STOCKHOLM (Reuters) - With the Pyeongchang Olympics taking place during prime time for Asian TV, Japanese ski jumping brothers Junshiro and Ryoyu Kobayashi have the chance of a lifetime to showcase their skills to their home audience and share a spot on the podium.
Of the two, older brother Junshiro has the best chance, but as the Japanese showed when winning gold, silver and bronze in the normal hill competition at Sapporo in 1972, they are always capable of pulling off a surprise.
The Kobayashi brothers laid down a promising marker for the Olympic season to come back in August, with 26-year-old Junshiro finishing first and Ryoyu, who is five years younger, second at the FIS Grand Prix in Hakuba, Japan.
“It’s great that my brother is on the podium with me,” Junshiro said after his victory. “We are both very happy now. Our goal is to be on the Olympic team together and that’s what we are working for.”
Junshiro took a further leap into the public consciousness by notching his first World Cup win back in November, eclipsing double Olympic champion Kamil Stoch in Wisla, Poland for his first podium finish in six years.
“The Japanese are strong and getting better and better, they have some younger guys who are very good right now,” former Olympic champion and Eurosport ski jumping expert Martin Schmitt told Reuters.
“The Kobayashis are young, but they are not that young - in Japan the guys often come up at the age of 24, 25 but it isn’t that young. It’s a bit like that with the Kobayashis, especially Junshiro.”
The sibling rivalry aside, both brothers will face strong opposition from Germany, Austria, Poland and Norway in Pyeongchang.
“I think it’s going to be very exciting, a tough race for the medals between many jumpers for both the individual and the team events. It’s a close race,” Schmitt said.
The 39-year-old German, who also won silver in the large hill team event at Nagano in 1998 and Vancouver in 2010, believes that Junshiro has what it takes to make it to the podium.
“He’s already won a World Cup (event) this season, he’s a good guy and might even be able to win a gold in Pyeongchang.”
For Ryoyu, who is well outside the top 10 in the world rankings, making the podium will be tougher.
“He is also capable, but it’s not easy if you have a brother that you are fighting against.

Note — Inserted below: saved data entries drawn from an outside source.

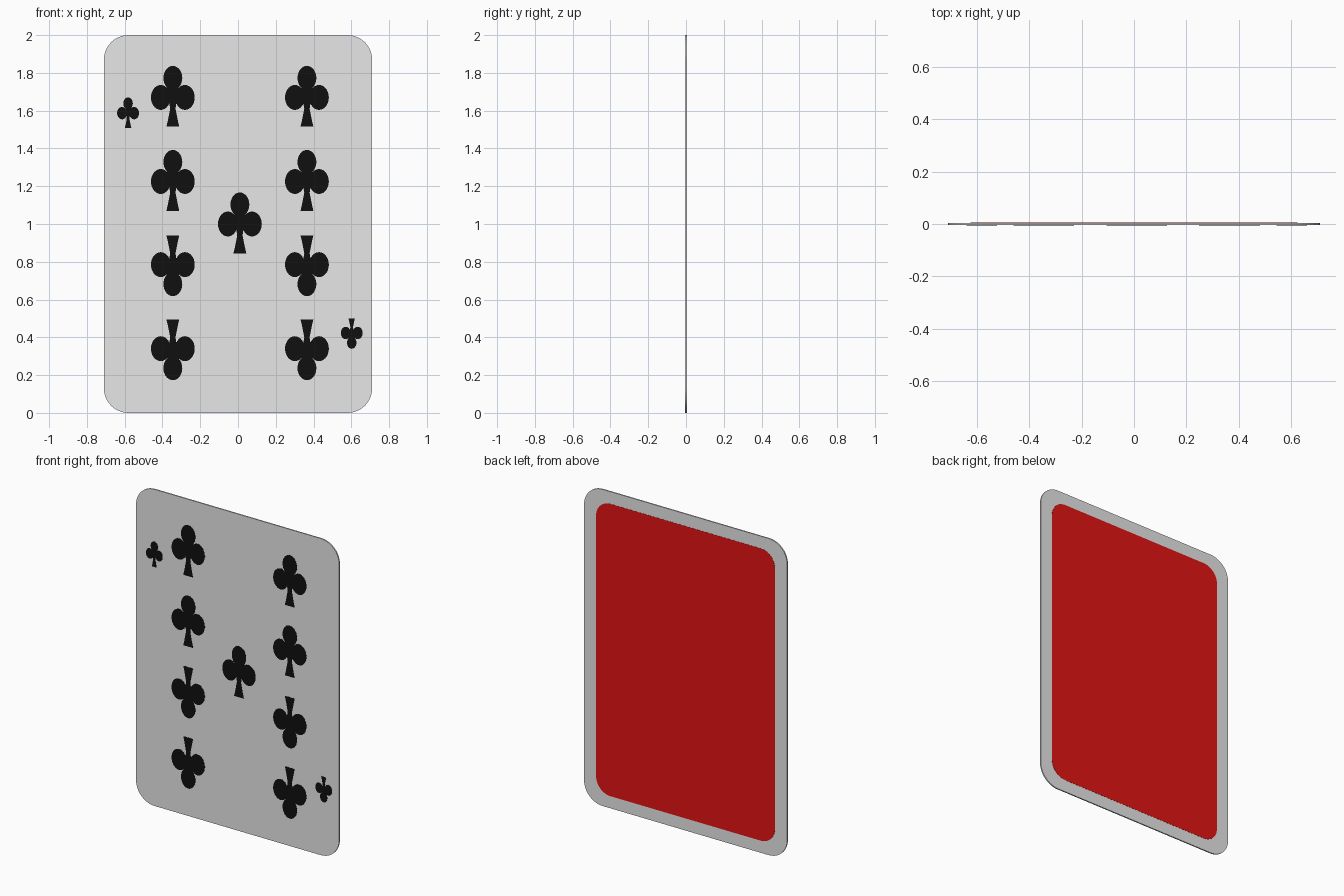
import bpy, bmesh, math

if "Cube" in bpy.data.objects:
    bpy.data.objects.remove(bpy.data.objects["Cube"])

HALF_W, HALF_T, SKIN = 0.71, 0.004, 0.001


def material(name, rgb):
    m = bpy.data.materials.new(name)
    m.diffuse_color = (*rgb, 1)
    m.use_nodes = True
    m.node_tree.nodes["Principled BSDF"].inputs["Base Color"].default_value = m.diffuse_color
    return m


WHITE = material("card white", (0.8, 0.8, 0.8))
BLACK = material("ink black", (0.005, 0.005, 0.005))
RED = material("back red", (0.78, 0.007, 0.007))


def rounded_rect(half_w, z0, z1, r, steps=10):
    """Counter-clockwise outline (x, z) seen from the front."""
    corners = [(half_w - r, z0 + r, -90), (half_w - r, z1 - r, 0),
               (-half_w + r, z1 - r, 90), (-half_w + r, z0 + r, 180)]
    pts = []
    for cx, cz, start in corners:
        for i in range(steps + 1):
            a = math.radians(start + 90 * i / steps)
            pts.append((cx + r * math.cos(a), cz + r * math.sin(a)))
    return pts


def ellipse(cx, cz, rx, rz, n=28):
    return [(cx + rx * math.cos(2 * math.pi * i / n),
             cz + rz * math.sin(2 * math.pi * i / n)) for i in range(n)]


def plates(name, outlines, y0, y1, mat):
    """Extrude flat outlines from y0 (front) to y1 (back)."""
    bm = bmesh.new()
    for pts in outlines:
        front = [bm.verts.new((x, y0, z)) for x, z in pts]
        back = [bm.verts.new((x, y1, z)) for x, z in pts]
        bm.faces.new(front)
        bm.faces.new(back[::-1])
        for i in range(len(pts)):
            j = (i + 1) % len(pts)
            bm.faces.new((front[i], back[i], back[j], front[j]))
    bmesh.ops.recalc_face_normals(bm, faces=bm.faces)
    mesh = bpy.data.meshes.new(name)
    bm.to_mesh(mesh)
    bm.free()
    mesh.materials.append(mat)
    obj = bpy.data.objects.new(name, mesh)
    bpy.context.collection.objects.link(obj)
    return obj


def club(name, x, z, size=1.0, flip=1):
    """Three lobes and a flared stem; flip=-1 turns it upside down."""
    stem = [(-0.034, -0.155), (0.034, -0.155), (0.027, -0.125), (0.014, -0.06),
            (0.024, 0.0), (0.03, 0.055), (-0.03, 0.055), (-0.024, 0.0),
            (-0.014, -0.06), (-0.027, -0.125)]
    parts = [ellipse(0, 0.103, 0.05, 0.064), ellipse(-0.064, 0, 0.052, 0.066),
             ellipse(0.064, 0, 0.052, 0.066), stem]
    placed = [[(x + flip * size * px, z + flip * size * pz) for px, pz in p]
              for p in parts]
    plates(name, placed, -HALF_T - SKIN, -HALF_T, BLACK)


# card body
plates("card_body", [rounded_rect(HALF_W, 0, 2, 0.13)], -HALF_T, HALF_T, WHITE)

# red panel on the back
plates("back_panel", [rounded_rect(0.625, 0.077, 1.923, 0.10)],
       HALF_T, HALF_T + SKIN, RED)

# two columns of clubs, lower half upside down, and one in the middle
for side, x in (("left", -0.345), ("right", 0.365)):
    for row, (z, flip) in enumerate(((1.67, 1), (1.225, 1), (0.785, -1), (0.34, -1))):
        club(f"club_{side}_{row + 1}", x, z, 1, flip)
club("club_centre", 0.01, 1.0)

# small corner clubs
club("corner_club_top", -0.582, 1.587, 0.5)
club("corner_club_bottom", 0.602, 0.423, 0.5, -1)
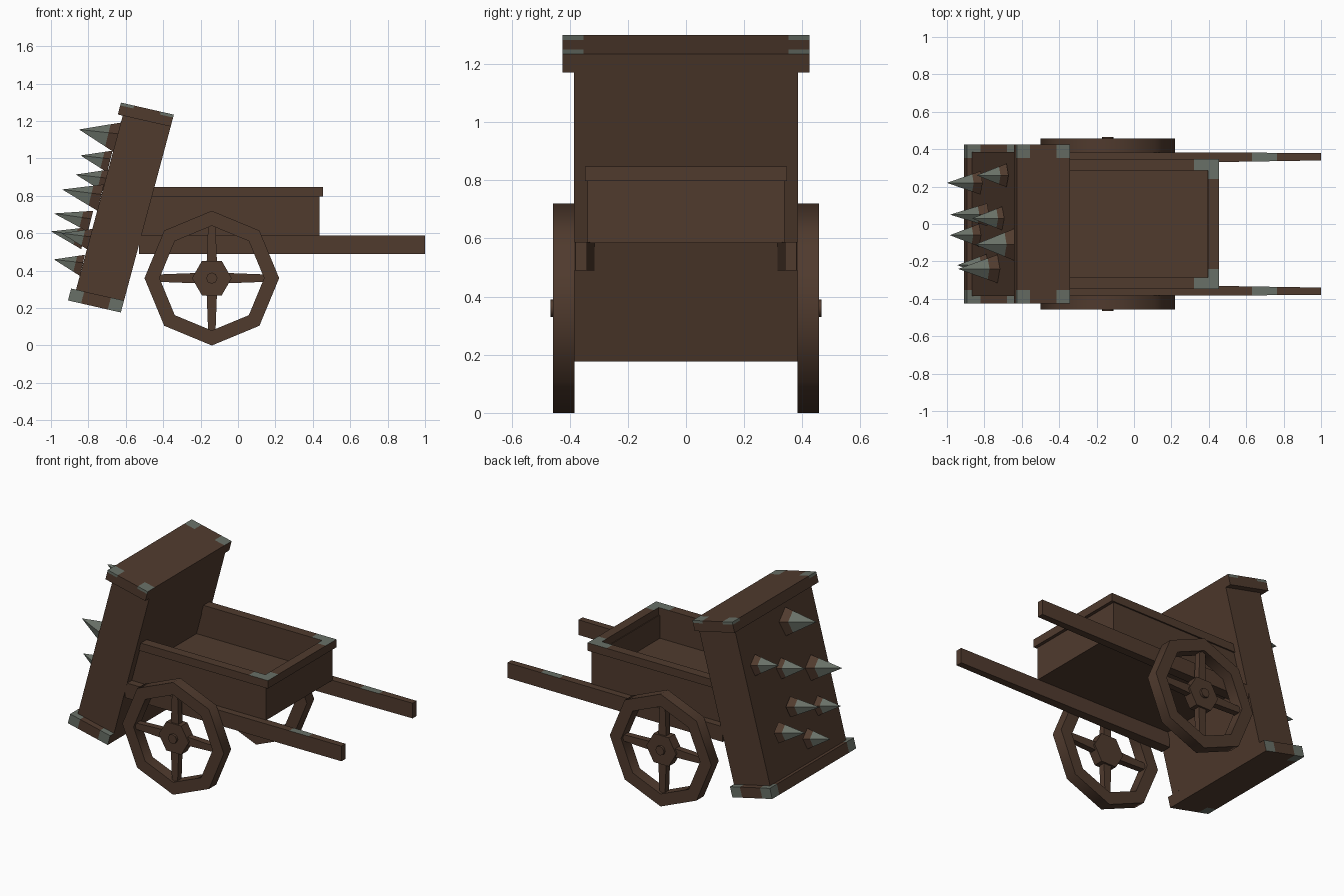
import bpy, bmesh, math
from mathutils import Matrix, Vector

if "Cube" in bpy.data.objects:
    bpy.data.objects.remove(bpy.data.objects["Cube"])


def material(name, rgb):
    m = bpy.data.materials.new(name)
    m.diffuse_color = (*rgb, 1)
    m.use_nodes = True
    m.node_tree.nodes["Principled BSDF"].inputs["Base Color"].default_value = m.diffuse_color
    return m


WOOD = material("dark wood", (0.080, 0.043, 0.027))
METAL = material("grey metal", (0.140, 0.162, 0.135))


def finish(bm, name, cuts=(), is_metal=None, matrix=None, smooth=False):
    """Cut along planes (axis, value), colour faces by rule, place the part."""
    for axis, value in cuts:
        co, no = Vector((0, 0, 0)), Vector((0, 0, 0))
        co[axis], no[axis] = value, 1
        bmesh.ops.bisect_plane(bm, geom=bm.verts[:] + bm.edges[:] + bm.faces[:],
                               plane_co=co, plane_no=no)
    bmesh.ops.recalc_face_normals(bm, faces=bm.faces[:])
    bm.normal_update()
    for f in bm.faces:
        f.smooth = smooth
        if is_metal:
            f.material_index = int(is_metal(f.calc_center_median(), f.normal))
    if matrix:
        bm.transform(matrix)
    me = bpy.data.meshes.new(name)
    bm.to_mesh(me)
    bm.free()
    if smooth:
        me.set_sharp_from_angle(angle=math.radians(50))
    me.materials.append(WOOD)
    me.materials.append(METAL)
    ob = bpy.data.objects.new(name, me)
    bpy.context.collection.objects.link(ob)
    return ob


def loft(bottom, top, bm=None, tiles=None):
    """Closed solid between two matching outlines; tiles split concave ends."""
    bm = bm or bmesh.new()
    a = [bm.verts.new(p) for p in bottom]
    b = [bm.verts.new(p) for p in top]
    n = len(a)
    for t in tiles or [range(n)]:
        bm.faces.new([a[i] for i in t][::-1])
        bm.faces.new([b[i] for i in t])
    for i in range(n):
        j = (i + 1) % n
        bm.faces.new((a[i], a[j], b[j], b[i]))
    return bm


def box(x0, x1, y0, y1, z0, z1, bm=None):
    ring = [(x0, y0), (x1, y0), (x1, y1), (x0, y1)]
    return loft([(*p, z0) for p in ring], [(*p, z1) for p in ring], bm)


# --- Leaning shield: local x across its thickness, z along its height
TILT = Matrix(((0.975, 0, 0.259, -0.626),
               (0, 1, 0, 0),
               (-0.222, 0, 0.966, 0.7375),
               (0, 0, 0, 1)))
H, D, W, CAP = 0.5475, 0.145, 0.425, 0.066
finish(box(-0.118, D, -0.385, 0.385, -H + CAP, H - CAP), "shield_panel", matrix=TILT)


def corner(c):
    return abs(c.x) > D - 0.072 and abs(c.y) > W - 0.072


cap_cuts = [(0, D - 0.072), (0, 0.072 - D), (1, W - 0.072), (1, 0.072 - W)]
finish(box(-D, D, -W, W, H - CAP, H), "shield_top_cap", cap_cuts + [(2, H - 0.016)],
       lambda c, n: corner(c) and c.z > H - 0.016 and n.x < 0.5, TILT)
finish(box(-D, D, -W, W, -H, -H + CAP), "shield_bottom_cap", cap_cuts,
       lambda c, n: corner(c) and n.x < 0.5 and (n.z > -0.5 or c.x < 0), TILT)

# --- Spikes: tip position, length, base radius
spikes = [(-0.85, -0.11, 1.155, 0.21, 0.09), (-0.842, 0.26, 1.016, 0.16, 0.066),
          (-0.867, 0.03, 0.914, 0.175, 0.072), (-0.94, -0.24, 0.834, 0.21, 0.08),
          (-0.984, 0.05, 0.706, 0.20, 0.064), (-0.945, -0.22, 0.60, 0.16, 0.064),
          (-1.0, 0.22, 0.61, 0.18, 0.066), (-0.984, -0.06, 0.46, 0.155, 0.064)]
for i, (x, y, z, length, r) in enumerate(spikes):
    axis = Vector((-0.97, 0, 0.24)).normalized()
    bm = bmesh.new()
    bmesh.ops.create_cone(bm, cap_ends=True, segments=5, radius1=r, radius2=0,
                          depth=length)
    place = Matrix.Translation(Vector((x, y, z)) - axis * length / 2) \
        @ axis.to_track_quat('Z', 'Y').to_matrix().to_4x4()
    cut = length * (0.25 - 0.5)
    finish(bm, f"spike_{i + 1}", [(2, cut)], lambda c, n: c.z > cut, place)


# --- Tub: U-shaped walls and rim that run into the leaning shield
def back_x(z):
    return -0.626 + 0.268 * (z - 0.176) - 0.01


def u_frame(front, h, t, z0, z1):
    def outline(z):
        b = back_x(z)
        half = [(b, -h), (front, -h), (front, h), (b, h)]
        inner = [(b, h - t), (front - t, h - t), (front - t, t - h), (b, t - h)]
        return [(px, py, z) for px, py in half + inner]
    return loft(outline(z0), outline(z1),
                tiles=[(0, 1, 6, 7), (1, 2, 5, 6), (2, 3, 4, 5)])


finish(u_frame(0.435, 0.338, 0.045, 0.585, 0.80), "tub_walls")
finish(u_frame(0.455, 0.347, 0.06, 0.797, 0.848), "tub_rim",
       [(0, 0.32), (1, 0.24), (1, -0.24)],
       lambda c, n: n.z > 0.9 and c.x > 0.32 and abs(c.y) > 0.24)
finish(box(back_x(0.6), 0.395, -0.295, 0.295, 0.585, 0.65), "tub_floor")

# --- Left and right parts
for s, side in ((-1, "front"), (1, "back")):
    # shaft rail, narrowing towards the handle
    ring = [(-0.53, s * 0.315), (1.0, s * 0.34), (1.0, s * 0.38), (-0.53, s * 0.385)]
    finish(loft([(*p, 0.49) for p in ring], [(*p, 0.587) for p in ring]),
           f"{side}_shaft", [(0, 0.63), (0, 0.765)],
           lambda c, n: n.z > 0.9 and 0.63 < c.x < 0.765)

    # wheel, local z along the axle pointing outwards
    hub = Matrix.Translation((-0.14, s * 0.4205, 0.36)) \
        @ Matrix.Rotation(-s * math.pi / 2, 4, 'X')
    bm = bmesh.new()
    rings = []
    for k in range(8):
        a = k * math.pi / 4
        rings.append([bm.verts.new((r * math.cos(a), r * math.sin(a), z))
                      for r, z in ((0.36, -0.037), (0.36, 0.037),
                                   (0.28, 0.037), (0.28, -0.037))])
    for k in range(8):
        p, q = rings[k], rings[(k + 1) % 8]
        for j in range(4):
            m = (j + 1) % 4
            bm.faces.new((p[j], q[j], q[m], p[m]))
    finish(bm, f"{side}_wheel_rim", matrix=hub, smooth=True)

    bm = bmesh.new()
    for k in range(4):
        old = set(bm.verts)
        lo = [(0.07, -0.028, -0.02), (0.07, 0.028, -0.02),
              (0.07, 0.028, 0.02), (0.07, -0.028, 0.02)]
        hi = [(0.29, py * 0.7, pz) for _, py, pz in lo]
        loft(lo, hi, bm)
        bmesh.ops.rotate(bm, matrix=Matrix.Rotation(k * math.pi / 2, 3, 'Z'),
                         verts=[v for v in bm.verts if v not in old])
    finish(bm, f"{side}_wheel_spokes", matrix=hub)

    for name, seg, r, depth, turn, out in (("hub", 6, 0.106, 0.062, math.pi / 2, 0),
                                           ("axle_pin", 8, 0.03, 0.047, 0, 0.022)):
        bm = bmesh.new()
        bmesh.ops.create_cone(bm, cap_ends=True, segments=seg, radius1=r, radius2=r,
                              depth=depth, matrix=Matrix.Translation((0, 0, out))
                              @ Matrix.Rotation(turn, 4, 'Z'))
        finish(bm, f"{side}_wheel_{name}", matrix=hub, smooth=seg == 8)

There can be a lot of pressure to fight against the brother, if the brother in the same sport is more successful, it’s really tough,” Schmitt explained.
Reporting by Philip O'Connor; Editing by Amlan Chakraborty